If you already know your way around Pentagram partner Paula Scher’s portfolio then you’ll need no introduction to her fantastic series of maps. If not, then let us point you in the direction of Princeton Architectural Press and their latest release celebrating the 39 paintings, drawings, prints and environmental installations as well as an introductionary essay by Scher about the influence of her father, a photogrammetic engineer who worked on aerial photography for the U.S. Geological Service in the 1950s and taught her that maps were never totally accurate.

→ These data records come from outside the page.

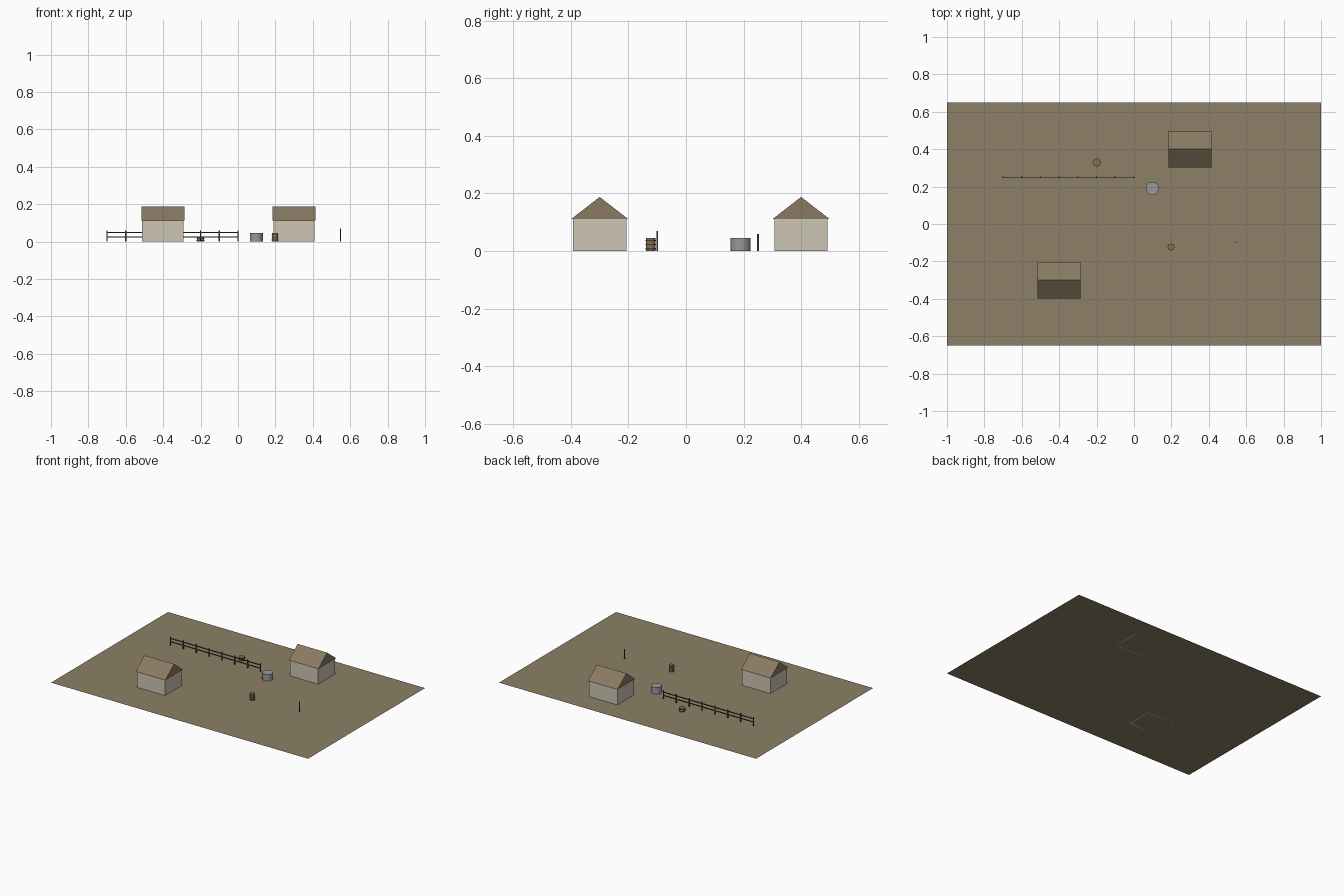
import bpy, bmesh, math

if "Cube" in bpy.data.objects:
    bpy.data.objects.remove(bpy.data.objects["Cube"])


def material(name, rgb):
    m = bpy.data.materials.new(name)
    lin = [((c / 255 + 0.055) / 1.055) ** 2.4 for c in rgb]
    m.diffuse_color = (*lin, 1)
    m.use_nodes = True
    m.node_tree.nodes["Principled BSDF"].inputs["Base Color"].default_value = m.diffuse_color
    return m


EARTH = material("dry earth", (140, 128, 102))
PLASTER = material("pale plaster", (206, 198, 180))
ROOF = material("brown roof", (137, 122, 98))
DARK = material("dark wood", (78, 66, 54))
METAL = material("grey metal", (152, 152, 152))
CASK = material("cask wood", (136, 112, 74))
IRON = material("dark iron", (62, 58, 54))


def finish(name, bm, mat, smooth=False):
    bmesh.ops.recalc_face_normals(bm, faces=bm.faces)
    mesh = bpy.data.meshes.new(name)
    bm.to_mesh(mesh)
    bm.free()
    mesh.materials.append(mat)
    ob = bpy.data.objects.new(name, mesh)
    bpy.context.collection.objects.link(ob)
    if smooth:
        bpy.ops.object.select_all(action='DESELECT')
        ob.select_set(True)
        bpy.context.view_layer.objects.active = ob
        bpy.ops.object.shade_smooth_by_angle(angle=math.radians(40))
    return ob


def box(name, mat, center, size):
    bm = bmesh.new()
    bmesh.ops.create_cube(bm, size=1)
    for v in bm.verts:
        v.co = [c + s * k for c, s, k in zip(center, size, v.co)]
    return finish(name, bm, mat)


def cylinder(name, mat, x, y, z0, z1, r, segments=24):
    bm = bmesh.new()
    bmesh.ops.create_cone(bm, cap_ends=True, segments=segments,
                          radius1=r, radius2=r, depth=z1 - z0)
    bmesh.ops.translate(bm, verts=bm.verts, vec=(x, y, (z0 + z1) / 2))
    return finish(name, bm, mat, True)


def hut(label, x, y):
    # hollow shell of four thin walls
    hx, hy, h, t = 0.11, 0.0925, 0.112, 0.008
    for s, side in ((-1, "front"), (1, "back")):
        box(f"{label}_{side}_wall", PLASTER,
            (x, y + s * (hy - t / 2), h / 2), (2 * hx, t, h))
    for s, side in ((-1, "left"), (1, "right")):
        box(f"{label}_{side}_wall", PLASTER,
            (x + s * (hx - t / 2), y, h / 2), (t, 2 * (hy - t), h))
    # solid gabled roof
    bm = bmesh.new()
    gable = [bm.verts.new((x - 0.115, y + dy, z))
             for dy, z in ((-0.098, h), (0.098, h), (0, 0.188))]
    face = bm.faces.new(gable)
    out = bmesh.ops.extrude_face_region(bm, geom=[face])
    moved = [g for g in out["geom"] if isinstance(g, bmesh.types.BMVert)]
    bmesh.ops.translate(bm, verts=moved, vec=(0.23, 0, 0))
    finish(f"{label}_roof", bm, ROOF)


def cask(label, x, y, r, height, hoops):
    cylinder(label, CASK, x, y, 0, height, r, 20)
    for i, z in enumerate(hoops):
        cylinder(f"{label}_hoop_{i + 1}", IRON, x, y, z - 0.0018, z + 0.0018, r + 0.0015, 20)


# ground sheet
bm = bmesh.new()
bm.faces.new([bm.verts.new(p) for p in
              ((-1, -0.65, 0), (1, -0.65, 0), (1, 0.65, 0), (-1, 0.65, 0))])
finish("ground", bm, EARTH)

hut("near_hut", -0.402, -0.30)
hut("far_hut", 0.299, 0.40)

# rail fence
for i in range(8):
    box(f"fence_post_{i + 1}", DARK, (-0.7 + 0.1 * i, 0.25, 0.03), (0.006, 0.006, 0.06))
for i, z in enumerate((0.025, 0.048)):
    box(f"fence_rail_{i + 1}", DARK, (-0.35, 0.25, z), (0.7, 0.004, 0.006))

# water tank, barrel, tub and lone post
cylinder("water_tank", METAL, 0.098, 0.19, 0, 0.046, 0.035)
cask("barrel", 0.198, -0.123, 0.0165, 0.045, (0.008, 0.0225, 0.037))
cask("tub", -0.2, 0.329, 0.0195, 0.023, (0.006, 0.017))
box("lone_post", DARK, (0.549, -0.1, 0.035), (0.005, 0.005, 0.07))
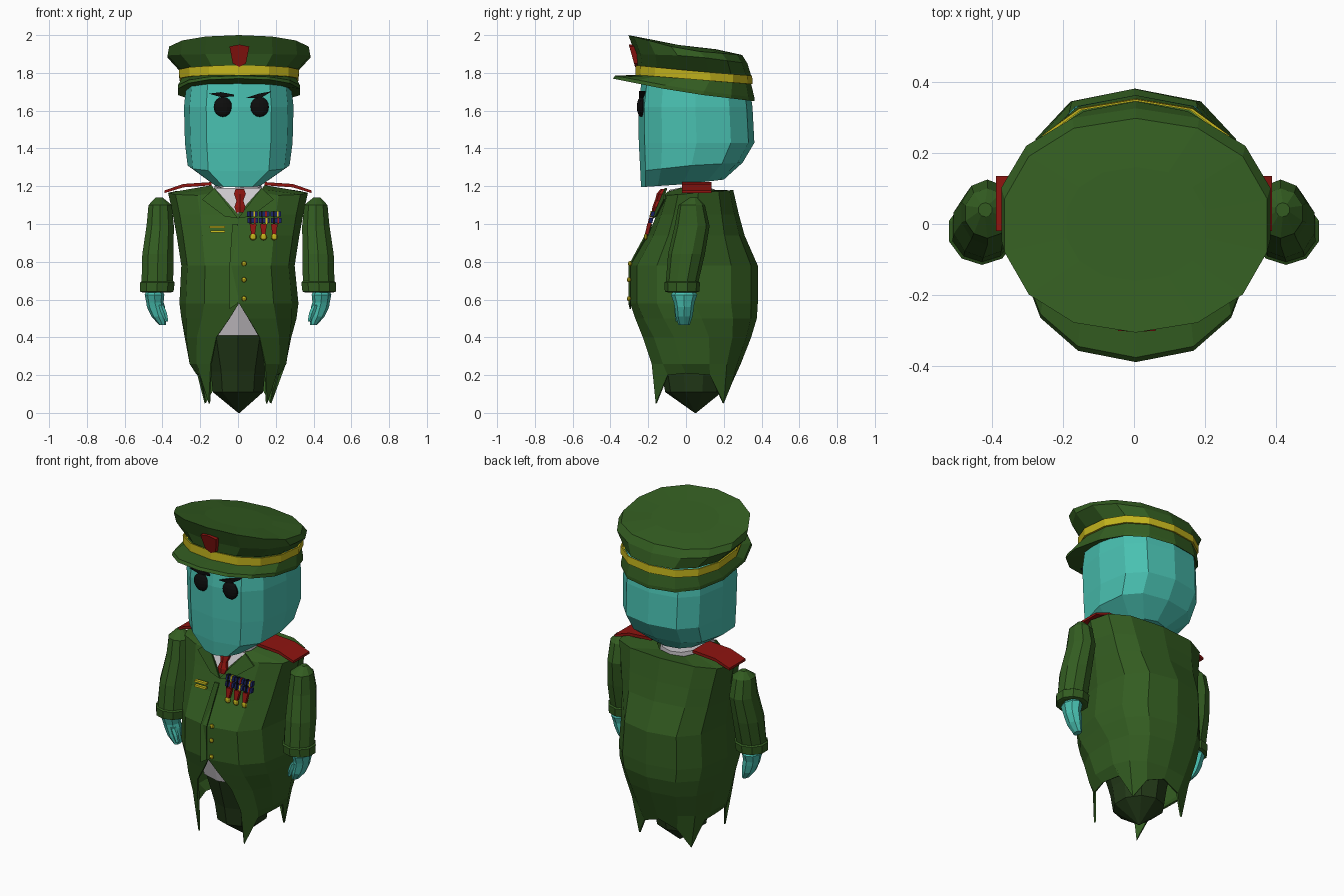
import bpy, bmesh, math
from mathutils import Vector


def material(name, rgb):
    m = bpy.data.materials.new(name)
    m.diffuse_color = (*rgb, 1)
    return m


GREEN = material("coat_green", (0.033, 0.108, 0.015))
DARK = material("dark_green", (0.016, 0.04, 0.009))
TEAL = material("teal_skin", (0.067, 0.53, 0.44))
GOLD = material("gold", (0.55, 0.46, 0.012))
RED = material("red", (0.27, 0.007, 0.005))
BLACK = material("black", (0.004, 0.004, 0.004))
BLUE = material("navy", (0.01, 0.015, 0.12))
WHITE = material("shirt_white", (0.6, 0.57, 0.6))


def finish(name, bm, mat):
    bmesh.ops.remove_doubles(bm, verts=bm.verts, dist=0.0005)
    bmesh.ops.recalc_face_normals(bm, faces=bm.faces)
    me = bpy.data.meshes.new(name)
    bm.to_mesh(me)
    bm.free()
    me.materials.append(mat)
    ob = bpy.data.objects.new(name, me)
    bpy.context.collection.objects.link(ob)
    return ob


def spow(v, p):
    return math.copysign(abs(v) ** p, v)


def ring_point(ring, phi, p):
    # ring = centre x, half width, front y, back y, z at front / side / back
    cx, rx, yf, yb, zf, zm, zb = ring
    s, c = spow(math.sin(phi), p), spow(math.cos(phi), p)
    yc = (yf + yb) / 2
    z = zm + ((zf - zm) * c if c > 0 else (zb - zm) * -c)
    return Vector((cx + rx * s, yc - c * (yb - yf) / 2, z))


def skin(bm, rows, closed):
    n = len(rows[0])
    for a, b in zip(rows, rows[1:]):
        for i in range(n if closed else n - 1):
            j = (i + 1) % n
            bm.faces.new((a[i], a[j], b[j], b[i]))


def loft(name, rings, mat, n=12, p=1.0, caps=True, side=1):
    bm = bmesh.new()
    rows = []
    for r in rings:
        pts = [ring_point(r, 2 * math.pi * i / n, p) for i in range(n)]
        rows.append([bm.verts.new((q.x * side, q.y, q.z)) for q in pts])
    skin(bm, rows, True)
    if caps:
        bm.faces.new(rows[0])
        bm.faces.new(rows[-1])
    return finish(name, bm, mat)


def flat(cx, rx, yf, yb, z):
    return (cx, rx, yf, yb, z, z, z)


def plate(name, pts, push, mat, side=1):
    # polygon and its shifted copy joined into a solid slab
    bm = bmesh.new()
    a = [bm.verts.new((x * side, y, z)) for x, y, z in pts]
    b = [bm.verts.new(v.co + Vector(push)) for v in a]
    skin(bm, [a, b], True)
    bm.faces.new(a)
    bm.faces.new(b)
    return finish(name, bm, mat)


def ball(name, loc, scale, mat, u=10, v=6):
    bm = bmesh.new()
    bmesh.ops.create_uvsphere(bm, u_segments=u, v_segments=v, radius=1)
    for w in bm.verts:
        w.co = Vector([w.co[i] * scale[i] + loc[i] for i in range(3)])
    return finish(name, bm, mat)


# Coat: open shell whose front edges part below the waist and end in four tails
coat_rows = [  # ring, opening half width at the front
    ((0, .14, -.10, .15, 1.17, 1.205, 1.165), 0),
    ((0, .37, -.12, .25, 1.15, 1.165, 1.18), 0),
    (flat(0, .345, -.155, .28, 1.05), 0), (flat(0, .325, -.20, .31, .94), 0),
    (flat(0, .30, -.295, .38, .78), 0), (flat(.005, .315, -.295, .38, .58), 0),
    (flat(.005, .305, -.27, .375, .50), .05), (flat(0, .285, -.24, .345, .40), .115),
    (flat(0, .26, -.205, .29, .26), .145), (flat(0, .225, -.20, .26, .2), .155)]
hem = [.05, .2, .21, .2, .05, .16, .2]
bm = bmesh.new()
rows = []
for k, (ring, gap) in enumerate(coat_rows):
    phi0 = math.asin((gap / ring[1]) ** (1 / .78))
    row = []
    for i in range(13):
        co = ring_point(ring, phi0 + (2 * math.pi - 2 * phi0) * i / 12, .78)
        if k == len(coat_rows) - 1:
            co.z = hem[min(i, 12 - i)]
        row.append(bm.verts.new(co))
    rows.append(row)
skin(bm, rows, False)
coat = finish("coat", bm, GREEN)
mod = coat.modifiers.new("lining", 'SOLIDIFY')
mod.thickness, mod.offset = .01, -1

# Shirt and lower body under the coat
loft("shirt_belly", [flat(0, .22, -.2, .28, .41), flat(0, .26, -.25, .33, .6)], WHITE)
loft("shirt_neck", [flat(0, .13, -.08, .15, 1.12), (0, .125, -.09, .15, 1.18, 1.205, 1.185)], WHITE)
loft("lower_body", [flat(.005, .004, .046, .054, 0), flat(0, .14, -.11, .19, .11),
                    flat(0, .152, -.13, .21, .22), flat(0, .2, -.19, .26, .42)], DARK, 10)
plate("shirt_front", [(-.125, -.10, 1.19), (.125, -.10, 1.19), (0, -.168, 1.05)], (0, -.006, 0), WHITE)
for s in (-1, 1):
    plate("lapel", [(.125, -.105, 1.19), (.19, -.11, 1.13), (.07, -.155, 1.04), (0, -.172, 1.03)],
          (0, -.008, 0), GREEN, s)
loft("tie_knot", [flat(.01, .02, -.165, -.13, 1.12), flat(.01, .036, -.155, -.11, 1.16),
                  flat(.01, .026, -.135, -.1, 1.185)], RED, 6)
loft("tie", [flat(.01, .022, -.182, -.15, 1.06), flat(.01, .034, -.178, -.14, 1.09),
             flat(.01, .02, -.165, -.13, 1.125)], RED, 6)

# Coat front overlap
plate("coat_overlap", [(-.03, -.178, 1.0), (0, -.178, 1.0), (0, -.297, .78), (0, -.297, .58),
                       (-.045, -.29, .55), (-.045, -.29, .78)], (0, -.008, 0), GREEN)

# Head
loft("head", [(0, .13, -.238, .20, 1.195, 1.21, 1.235), (.003, .27, -.242, .30, 1.28, 1.31, 1.325),
              flat(.004, .285, -.25, .362, 1.43), flat(.004, .29, -.252, .352, 1.62),
              flat(.004, .275, -.235, .33, 1.76)], TEAL, 12, .75)
for x in (-.08, .115):
    ball("eye", (x, -.238, 1.62), (.05, .022, .053), BLACK, 14, 8)
plate("left_brow", [(-.155, -.25, 1.69), (-.09, -.25, 1.698), (-.02, -.25, 1.685), (-.02, -.25, 1.675),
                    (-.09, -.25, 1.672)], (0, .035, 0), BLACK)
plate("right_brow", [(.045, -.25, 1.668), (.11, -.25, 1.69), (.18, -.25, 1.703), (.12, -.25, 1.667)],
      (0, .035, 0), BLACK)

# Cap: brim with visor, gold band, flared crown
low = (.005, .31, -.262, .345, 1.79, 1.765, 1.74)
top = (.005, .315, -.26, .345, 1.84, 1.81, 1.785)
loft("cap_brim", [(.005, .26, -.22, .32, 1.74, 1.71, 1.68), (.005, .33, -.388, .362, 1.77, 1.695, 1.65),
                  (.005, .33, -.375, .362, 1.785, 1.715, 1.67), low], GREEN, 14, .85)
loft("cap_band", [low, (.005, .322, -.268, .353, 1.79, 1.765, 1.74),
                  (.005, .325, -.266, .35, 1.84, 1.81, 1.785), top], GOLD, 14, .85, False)
loft("cap_crown", [top, (.005, .387, -.268, .325, 1.90, 1.89, 1.85), (.005, .378, -.305, .297, 2.0, 1.92, 1.895),
                   (.005, .2, -.16, .16, 1.972, 1.94, 1.925)], GREEN, 14, .93)
plate("cap_badge", [(-.045, -.30, 1.94), (.007, -.303, 1.95), (.06, -.30, 1.94), (.042, -.275, 1.85),
                    (.007, -.27, 1.832), (-.028, -.275, 1.85)], (0, .035, 0), RED)

# Arms, cuffs, hands and shoulder boards
for s in (-1, 1):
    loft("sleeve", [flat(.418, .02, .02, .06, 1.14), flat(.412, .065, -.04, .10, 1.10),
                    flat(.412, .076, -.06, .125, .99), flat(.424, .087, -.095, .10, .84),
                    flat(.427, .088, -.107, .065, .69)], GREEN, 10, 1, True, s)
    loft("cuff", [flat(.43, .08, -.095, .055, .638), flat(.43, .093, -.112, .07, .642),
                  flat(.427, .097, -.115, .075, .69), flat(.425, .085, -.1, .06, .70)], GREEN, 10, 1, True, s)
    loft("hand", [flat(.442, .035, -.055, .03, .66), flat(.442, .052, -.08, .06, .625),
                  flat(.44, .046, -.065, .045, .585), flat(.434, .048, -.06, .042, .56),
                  flat(.42, .038, -.055, .035, .51), flat(.40, .018, -.04, .02, .465)], TEAL, 8, 1, True, s)
    loft("thumb", [flat(.408, .016, -.06, -.025, .57), flat(.392, .018, -.06, -.025, .53),
                   flat(.378, .01, -.055, -.03, .485)], TEAL, 6, 1, True, s)
    plate("shoulder_board", [(.14, -.02, 1.222), (.29, -.02, 1.212), (.388, -.02, 1.178),
                             (.388, -.02, 1.164), (.29, -.02, 1.194), (.14, -.02, 1.205)],
          (0, .155, 0), RED, s)


def chest_y(z):
    return -.182 - (1.07 - z) * .26


def patch(name, x0, x1, z0, z1, mat, lift=0.0):
    plate(name, [(x0, chest_y(z0) - lift, z0), (x1, chest_y(z0) - lift, z0),
                 (x1, chest_y(z1) - lift, z1), (x0, chest_y(z1) - lift, z1)], (0, .02, 0), mat)


# Ribbon bars, hanging medals, pocket bars and buttons
for r, z in enumerate((1.005, 1.04)):
    for c in range(3):
        x = .05 + c * .062 - r * .002
        patch("ribbon_bar", x, x + .056, z, z + .026, BLUE)
        for dx, m in ((.012, BLACK), (.034, GOLD if (r + c) % 2 else RED)):
            patch("ribbon_stripe", x + dx, x + dx + .009, z - .004, z + .03, m, .004)
for x in (.08, .135, .192):
    plate("medal_ribbon", [(x - .018, -.205, 1.0), (x + .018, -.205, 1.0), (x + .01, -.218, .945),
                           (x - .01, -.218, .945)], (0, .02, 0), RED)
    ball("medal", (x, -.213, .932), (.019, .01, .019), GOLD, 8, 5)
for z, x0 in ((.985, -.15), (.96, -.145)):
    patch("pocket_bar", x0, -.07, z - .005, z + .005, GOLD, .004)
for y, z in ((-.297, .79), (-.302, .705), (-.302, .605)):
    ball("button", (.032, y, z), (.014, .011, .014), GOLD, 8, 5)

How very apt.
For more information and images from the book check out the link below.
- Zoe Kao and Huang Wun-Sing find inspiration in the uncertainty of the design process
- Documenting the world in motion: Lauren Tamaki’s illustrations of modern life
- Baptise Bernazeau’s ode to ruins told through crumbling typography and illustration
- The jack of all trades, and the master of them too: Robbie Simon
- Submit Saturdays: First impressions and Cover Pages
- A futuristic framework for the retrospective of pioneering “total design” advocate Ove Arup
- Pentagram unveils refresh of Mastercard’s brand mark and identity
- Chris (Simpsons Artist)'s surreal but accurate illustrations of creative jobs
- Benedict Redgrove’s beautifully hypnotic film about how a tennis ball is created
- Ian Davis’ picturesque paintings of bureaucratic dystopia
- Photographer Adrienne Salinger’s series of teenage bedrooms from the 90s
- Is it ever OK to work for free?